* EXERCISE INSTRUCTIONS *
Please copy each line below that contains the string "return".
---------- WORKING DATA ----------
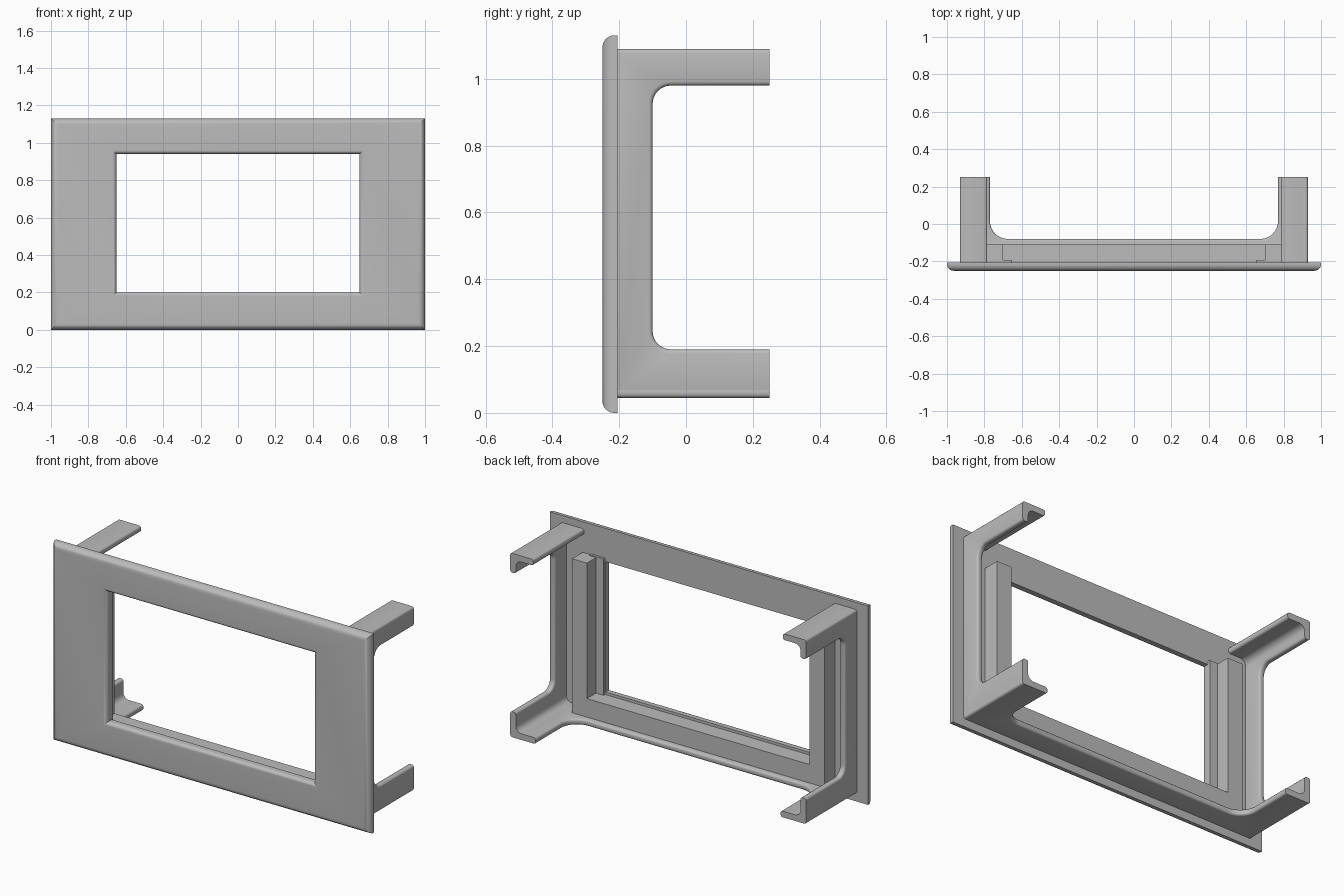
import bpy, bmesh, math
from mathutils import Vector

if "Cube" in bpy.data.objects:
    bpy.data.objects.remove(bpy.data.objects["Cube"], do_unlink=True)

grey = bpy.data.materials.new("light grey plastic")
grey.use_nodes = True
colour = (0.5, 0.5, 0.5, 1)
grey.diffuse_color = colour
grey.node_tree.nodes["Principled BSDF"].inputs["Base Color"].default_value = colour

BACK = -0.205    # rear face of the bezel
END = 0.25       # rear end of the arms
WIDE = 0.93      # outer half width of the housing
LOW, HIGH = 0.045, 1.09
WALL = 0.035


def finish(name, bm):
    bmesh.ops.recalc_face_normals(bm, faces=bm.faces)
    mesh = bpy.data.meshes.new(name)
    bm.to_mesh(mesh)
    bm.free()
    obj = bpy.data.objects.new(name, mesh)
    bpy.context.collection.objects.link(obj)
    mesh.materials.append(grey)
    bpy.ops.object.select_all(action='DESELECT')
    obj.select_set(True)
    bpy.context.view_layer.objects.active = obj
    bpy.ops.object.shade_smooth_by_angle(angle=math.radians(35))
    return obj


def prism(name, points, place, start, stop, soft=0.0):
    """Extrude a 2D outline; place(u, v, w) maps it into space."""
    bm = bmesh.new()
    rings = [[bm.verts.new(place(u, v, w)) for u, v in points] for w in (start, stop)]
    bm.faces.new(rings[0])
    bm.faces.new(rings[1][::-1])
    count = len(points)
    for i in range(count):
        j = (i + 1) % count
        bm.faces.new((rings[0][i], rings[0][j], rings[1][j], rings[1][i]))
    bmesh.ops.recalc_face_normals(bm, faces=bm.faces)
    if soft:
        # the cut arm ends and the edges hidden at the bezel stay sharp
        edges = [e for e in bm.edges if e.calc_face_angle(0) > 0.6
                 and not all(v.co.y > END - 0.001 for v in e.verts)
                 and not all(v.co.y < BACK + 0.001 for v in e.verts)]
        bmesh.ops.bevel(bm, geom=edges, offset=soft, segments=3, profile=0.5,
                        affect='EDGES', clamp_overlap=True)
    return finish(name, bm)


def box(name, x, y, z, soft=0.0):
    outline = [(x[0], y[0]), (x[1], y[0]), (x[1], y[1]), (x[0], y[1])]
    return prism(name, outline, Vector_xy, z[0], z[1], soft)


def Vector_xy(u, v, w):
    return Vector((u, v, w))


def arc(cu, cv, r, a, b, steps=8):
    return [(cu + r * math.cos(math.radians(a + (b - a) * i / steps)),
             cv + r * math.sin(math.radians(a + (b - a) * i / steps)))
            for i in range(steps + 1)]


# Bezel: rectangular rings swept from the outer rear edge to the window
def bezel():
    bm = bmesh.new()
    outer, inner = (1.0, 0.0, 1.13), (0.65, 0.2, 0.94)
    r, s = 0.035, 0.022
    sections = [(outer, 0, BACK)]
    sections += [(outer, r + u, -0.25 + r + v) for u, v in arc(0, 0, r, 180, 270)]
    sections += [(inner, -s + u, -0.25 + s + v) for u, v in arc(0, 0, s, 270, 360)]
    sections += [(inner, 0, BACK)]
    rings = []
    for (x, low, high), d, y in sections:
        rings.append([bm.verts.new(p) for p in (
            (-x + d, y, low + d), (x - d, y, low + d),
            (x - d, y, high - d), (-x + d, y, high - d))])
    for a, b in zip(rings, rings[1:] + rings[:1]):
        for i in range(4):
            j = (i + 1) % 4
            bm.faces.new((a[i], a[j], b[j], b[i]))
    return finish("bezel", bm)


bezel()

# Floor wall with two arms, rounded where they meet
tip = 0.77
r = 0.095
floor_edge = -0.08
right_half = arc(tip - r, floor_edge + r, r, 270, 360)
floor = [(-WIDE, BACK), (WIDE, BACK), (WIDE, END), (tip, END)]
floor += right_half[::-1] + [(-u, v) for u, v in right_half]
floor += [(-tip, END), (-WIDE, END)]
prism("floor_wall", floor, Vector_xy, LOW, LOW + WALL, 0.012)

# C-shaped side outline with rounded inner corners
edge, arm_low, arm_high, r = -0.1, 0.19, 0.98, 0.055
side = [(BACK, LOW), (END, LOW), (END, arm_low)]
side += arc(edge + r, arm_low + r, r, 270, 180)
side += arc(edge + r, arm_high - r, r, 180, 90)
side += [(END, arm_high), (END, HIGH), (BACK, HIGH)]

for name, s in (("left", 1), ("right", -1)):
    def span(a, b):
        return tuple(sorted((s * a, s * b)))

    prism(name + "_side_wall", side, lambda u, v, w: Vector((w, u, v)),
          *span(WIDE - WALL, WIDE), soft=0.012)
    box(name + "_top_arm", span(0.785, WIDE), (BACK, END), (HIGH - WALL, HIGH), 0.012)

    # Coves inside the L-shaped arms
    c = 0.035
    for level, z, up in (("lower", LOW + WALL, 1), ("upper", HIGH - WALL, -1)):
        x = WIDE - WALL
        cove = [(x + 0.005, -0.005)] + arc(x - c, c, c, 270, 360, 6)
        prism(name + "_" + level + "_cove", cove,
              lambda u, v, w: Vector((s * u, w, z + up * v)), BACK, END)

    # Mounting post beside the window, and the thin lip behind it
    box(name + "_post", span(0.70, 0.793), (BACK, -0.11), (LOW + 0.01, 0.955))
    box(name + "_window_lip", span(0.652, 0.74), (BACK, -0.192), (0.15, 0.96))

# Bar joining the posts below the window
box("lower_bar", (-0.75, 0.75), (BACK, -0.11), (LOW + 0.01, 0.185))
----------
* SOLUTION TO THE PROBLEM *
    return obj
    return finish(name, bm)
    return prism(name, outline, Vector_xy, z[0], z[1], soft)
    return Vector((u, v, w))
    return [(cu + r * math.cos(math.radians(a + (b - a) * i / steps)),
    return finish("bezel", bm)
        return tuple(sorted((s * a, s * b)))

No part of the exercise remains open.